Today’s poor-credit consumer just isn’t the same; it could be your next door neighbor, your local plumber or even a college professor. While the typical profile of a credit- crunched consumer is an unemployed individual who displays a pattern of delinquency and defaulting on their loans, the recession has turned hard-working middle homeowners into today’s poor- credit consumers.
A recent white paper by Spireon, a company specializing in collateral management systems (CMS), discusses how the profile of a credit-challenged consumer looking to purchase a vehicle has changed in today’s economic down turn and how its up- kicked the re-birth of subprime loans.
Due to the recession, many consumers’ credit scores were destroyed after they were forced into bankruptcy. But despite what their credit scores indicate, the majority of these consumers are responsible middle class homeowners. Now, as the economy begins to recovery, these credit-challenged consumers are improving their finances but unfortunately are still burdened with low FICO scores that prevent them from getting traditional auto loans. In order to meet the needs of the new segment of poor-credit consumers, lenders are starting to offer more subprime loans.

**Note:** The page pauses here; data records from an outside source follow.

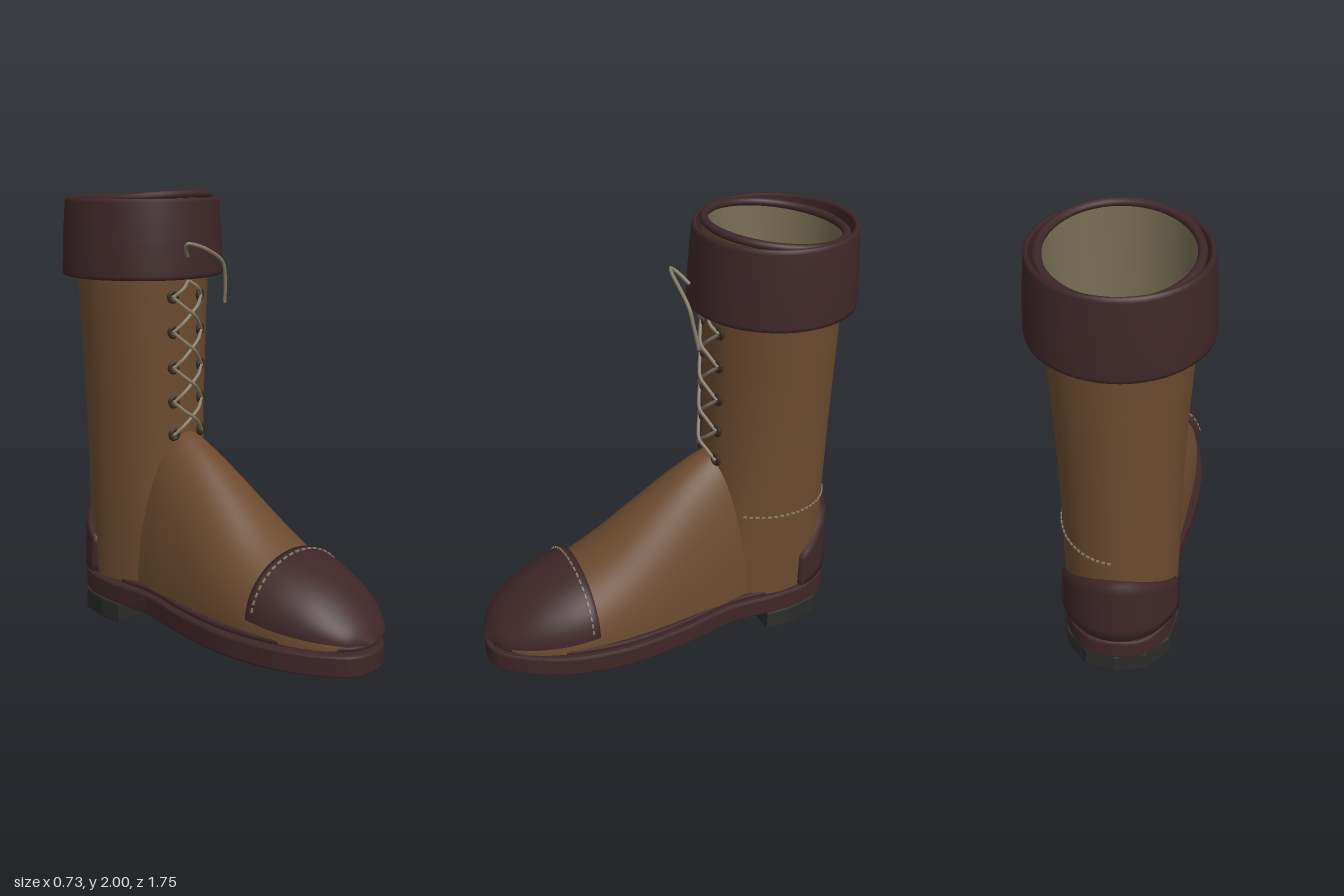
import * as THREE from 'three';
import { mergeVertices } from 'three/addons/utils/BufferGeometryUtils.js';

const mat = (name, color, side = THREE.FrontSide) => {
  const m = new THREE.MeshStandardMaterial({ color, side });
  m.name = name;
  return m;
};
const V = (x, y, z) => new THREE.Vector3(x, y, z);

// Smooth surface from a rule P(i, j) over a grid of nu x nv cells
function grid(nu, nv, P) {
  const pos = [], idx = [];
  for (let j = 0; j <= nv; j++)
    for (let i = 0; i <= nu; i++) pos.push(...P(i, j));
  for (let j = 0; j < nv; j++)
    for (let i = 0; i < nu; i++) {
      const a = j * (nu + 1) + i, b = a + nu + 1;
      idx.push(a, a + 1, b + 1, a, b + 1, b);
    }
  let g = new THREE.BufferGeometry();
  g.setAttribute('position', new THREE.Float32BufferAttribute(pos, 3));
  g.setIndex(idx);
  g = mergeVertices(g, 1e-5);
  g.computeVertexNormals();
  return g;
}

// Upright tube; rows are [y, half width, front depth, back depth, tilt]
const AXIS = -0.51;
function ringLoft(rows, inset = 0) {
  const n = 56;
  return grid(n, rows.length - 1, (i, j) => {
    const [y, rx, f, b, tilt = 0] = rows[j];
    const a = ((i % n) / n) * Math.PI * 2, c = Math.cos(a);
    const z = c * ((c > 0 ? f : b) - inset);
    return [(rx - inset) * Math.sin(a), y + tilt * z, AXIS + z];
  });
}

// Half-dome lofted along z; rows are [z, top, half width, base]
function domeLoft(rows, lip) {
  const along = k => new THREE.CatmullRomCurve3(rows.map(r => V(r[0], r[k], 0))).getPoints(36);
  const tops = along(1), widths = along(2), bases = along(3);
  const s = tops.map((p, i) => [p.x, p.y, widths[i].y, bases[i].y]);
  if (lip) s.unshift(lip);
  return grid(36, s.length - 1, (i, j) => {
    const [z, top, w, base] = s[j], a = (i / 36) * Math.PI;
    return [w * Math.cos(a), base + (top - base) * Math.sin(a), z];
  });
}

// Flat plate with a rounded edge, from a half outline of [x, z] points
function plate(half, top, bottom, bevel, smooth = true) {
  const mirror = half.slice(1, half[0][0] === 0 ? -1 : undefined);
  const left = (half[0][0] === 0 ? mirror : half.slice(0, -1)).map(([x, z]) => [-x, z]).reverse();
  let pts = [...half, ...left].map(([x, z]) => V(x, z, 0));
  if (smooth) pts = new THREE.CatmullRomCurve3(pts, true).getPoints(72).slice(0, -1);
  const g = new THREE.ExtrudeGeometry(new THREE.Shape(pts.map(p => new THREE.Vector2(p.x, p.y))), {
    depth: top - bottom - 2 * bevel, bevelThickness: bevel, bevelSize: bevel, bevelOffset: -bevel, bevelSegments: 2,
  });
  return g.rotateX(Math.PI / 2).translate(0, top - bevel, 0);
}

export function createModel() {
  const boot = new THREE.Group();
  boot.name = 'boot';
  const brown = mat('brown leather', 0x6b4a2f, THREE.DoubleSide);
  const maroon = mat('dark maroon leather', 0x3f2628, THREE.DoubleSide);
  const cream = mat('lining', 0x776d54, THREE.DoubleSide);
  const cord = mat('lace cord', 0x857b66);
  const black = mat('heel rubber', 0x2c2b2a);
  const metal = mat('eyelet', 0x35281f);
  const add = (name, geo, material, parent = boot) => {
    const m = new THREE.Mesh(geo, material);
    m.name = name;
    parent.add(m);
    return m;
  };
  const group = name => {
    const g = new THREE.Group();
    g.name = name;
    boot.add(g);
    return g;
  };

  // Sole, welt and heel block
  const outline = [[0, 0.872], [0.1, 0.845], [0.2, 0.72], [0.27, 0.57], [0.305, 0.4], [0.314, 0.25], [0.288, 0],
    [0.24, -0.25], [0.247, -0.5], [0.222, -0.68], [0.13, -0.8], [0, -0.83]];
  add('sole', plate(outline, 0.19, 0.095, 0.01), maroon);
  add('welt', plate(outline.map(([x, z]) => [x * 0.97, 0.02 + (z - 0.02) * 0.985]), 0.226, 0.203, 0.008), maroon);
  add('heel', plate([[0.25, -0.435], [0.256, -0.55], [0.225, -0.7], [0.13, -0.8], [0, -0.83]], 0.098, 0, 0.008, false), black);

  // Shaft with its lining and tilted rim
  const shaft = [[0.21, 0.245, 0.36, 0.288], [0.5, 0.25, 0.33, 0.288], [0.65, 0.252, 0.31, 0.288], [0.8, 0.255, 0.292, 0.29],
    [1, 0.26, 0.29, 0.292], [1.2, 0.27, 0.29, 0.295], [1.4, 0.282, 0.292, 0.298], [1.62, 0.297, 0.296, 0.3],
    [1.95, 0.308, 0.305, 0.305, 0.11]];
  add('shaft', ringLoft(shaft), brown);
  add('lining', ringLoft(shaft, 0.018), cream);
  const rim = new THREE.TorusGeometry(0.298, 0.018, 10, 56).rotateX(Math.PI / 2 - 0.11);
  add('rim', rim, maroon).position.set(0, 1.95, AXIS);

  // Turned-down cuff
  const cuff = [[0.34, 1.625], [0.352, 1.62], [0.364, 1.624], [0.366, 1.64], [0.36, 1.78], [0.348, 1.95], [0.343, 1.965],
    [0.331, 1.967], [0.326, 1.955], [0.333, 1.8], [0.34, 1.625]].map(p => new THREE.Vector2(...p));
  add('cuff', new THREE.LatheGeometry(cuff, 56), maroon).position.z = AXIS;

  // Vamp and toe cap
  add('vamp', domeLoft([[-0.67, 0.9, 0.19, 0.21], [-0.45, 0.92, 0.2, 0.21], [-0.32, 0.935, 0.216, 0.21],
    [-0.22, 0.925, 0.235, 0.21], [-0.1, 0.865, 0.25, 0.21], [0, 0.8, 0.262, 0.21], [0.15, 0.69, 0.278, 0.21],
    [0.3, 0.58, 0.285, 0.21], [0.43, 0.505, 0.28, 0.21], [0.6, 0.435, 0.25, 0.21], [0.75, 0.34, 0.18, 0.21],
    [0.84, 0.25, 0.08, 0.21]]), brown);
  add('toeCap', domeLoft([[0.43, 0.525, 0.297, 0.285], [0.55, 0.487, 0.28, 0.268], [0.67, 0.432, 0.24, 0.255],
    [0.76, 0.367, 0.19, 0.245], [0.83, 0.3, 0.125, 0.235], [0.873, 0.235, 0.02, 0.225]], [0.43, 0.5, 0.27, 0.285]), maroon);

  // Heel counter wrapped round the back of the shaft, edges turned in
  const nu = 32, nv = 8, start = Math.acos(-0.1 / 0.33);
  add('heelCounter', grid(nu, nv, (i, j) => {
    const u = Math.min(Math.max((i - 1) / (nu - 2), 0), 1), v = Math.min(Math.max((j - 1) / (nv - 2), 0), 1);
    const a = start + u * 2 * (Math.PI - start);
    const rim = i === 0 || i === nu || j === 0 || j === nv;
    const out = rim ? 0 : 0.044 - 0.012 * v;
    const c = Math.cos(a), back = Math.max(0, (-c * 0.33 - 0.1) / 0.23);
    const top = 0.385 + 0.16 * back ** 1.15;
    return [(0.246 + out * 0.6) * Math.sin(a), 0.218 + (top - 0.218) * v, AXIS + (0.288 + out) * c];
  }), maroon);

  // Rows of stitches along a rule
  const stitches = (name, n, at) => {
    const g = group(name);
    for (let i = 0; i < n; i++) {
      const p = at(i / n), q = at((i + 0.6) / n);
      const dash = add('stitch', new THREE.BoxGeometry(0.007, 0.007, p.distanceTo(q)), cord, g);
      dash.position.copy(p).lerp(q, 0.5);
      dash.lookAt(q);
    }
  };
  stitches('toeStitching', 22, t => {
    const a = 0.12 + t * (Math.PI - 0.24);
    return V(0.294 * Math.cos(a), 0.282 + 0.238 * Math.sin(a), 0.46);
  });
  stitches('ankleStitching', 24, t => {
    const a = 0.88 + t * (Math.PI - 0.9);
    return V(0.256 * Math.sin(a), 0.657 - 0.015 * t, AXIS + (a < Math.PI / 2 ? 0.313 : 0.292) * Math.cos(a));
  });

  // Eyelets and crossed laces
  const rows = [0.92, 1.07, 1.225, 1.385, 1.54];
  const eyelets = group('eyelets'), laces = group('laces');
  const lace = (name, pts) => add(name, new THREE.TubeGeometry(
    new THREE.CatmullRomCurve3(pts.map(p => V(...p))), 24, 0.008, 8), cord, laces);
  for (const s of [-1, 1])
    rows.forEach((y, i) => {
      const ring = add('eyelet', new THREE.TorusGeometry(0.02, 0.009, 8, 16), metal, eyelets);
      ring.position.set(s * 0.082, y, -0.222);
      ring.rotation.y = s * 0.28;
      const next = rows[i + 1];
      if (next) lace('lace', [[s * 0.085, y, -0.218], [s * 0.045, y + 0.04, -0.195],
        [0, (y + next) / 2, s > 0 ? -0.178 : -0.192], [-s * 0.045, next - 0.04, -0.195], [-s * 0.085, next, -0.218]]);
      else lace('topLace', [[s * 0.085, y, -0.218], [s * 0.045, y + 0.035, -0.195], [0, 1.61, -0.21]]);
    });
  lace('looseLace', [[-0.06, 1.72, -0.15], [-0.1, 1.757, -0.12], [-0.118, 1.782, -0.09], [-0.08, 1.775, -0.077],
    [0, 1.745, -0.073], [0.085, 1.69, -0.078], [0.11, 1.61, -0.09], [0.125, 1.51, -0.108]]);

  return boot;
}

As the economy slowly recovers, more and more consumers are purchasing vehicles. An increase in automotive financing has also emerged. In fact, in 2013 lenders are expected to start loosening their credit standards to help maintain growth in the auto finance market, according to DBRS a credit rating research firm. Couple an increase in vehicle sales with an increase in automotive financing, and you have the resurgence of subprime auto loans.
This trend has grown tremendously over the past year. According to a recent study by Experian, there has been an 18 percent increase in subprime financing for new vehicle purchases and close to a 40 percent increase in deep subprime lending to customers with 600 FICO scores and lower. Borrowers with low credit scores looking to purchase a vehicle are no longer denied loans, instead they are being offered subprime loans.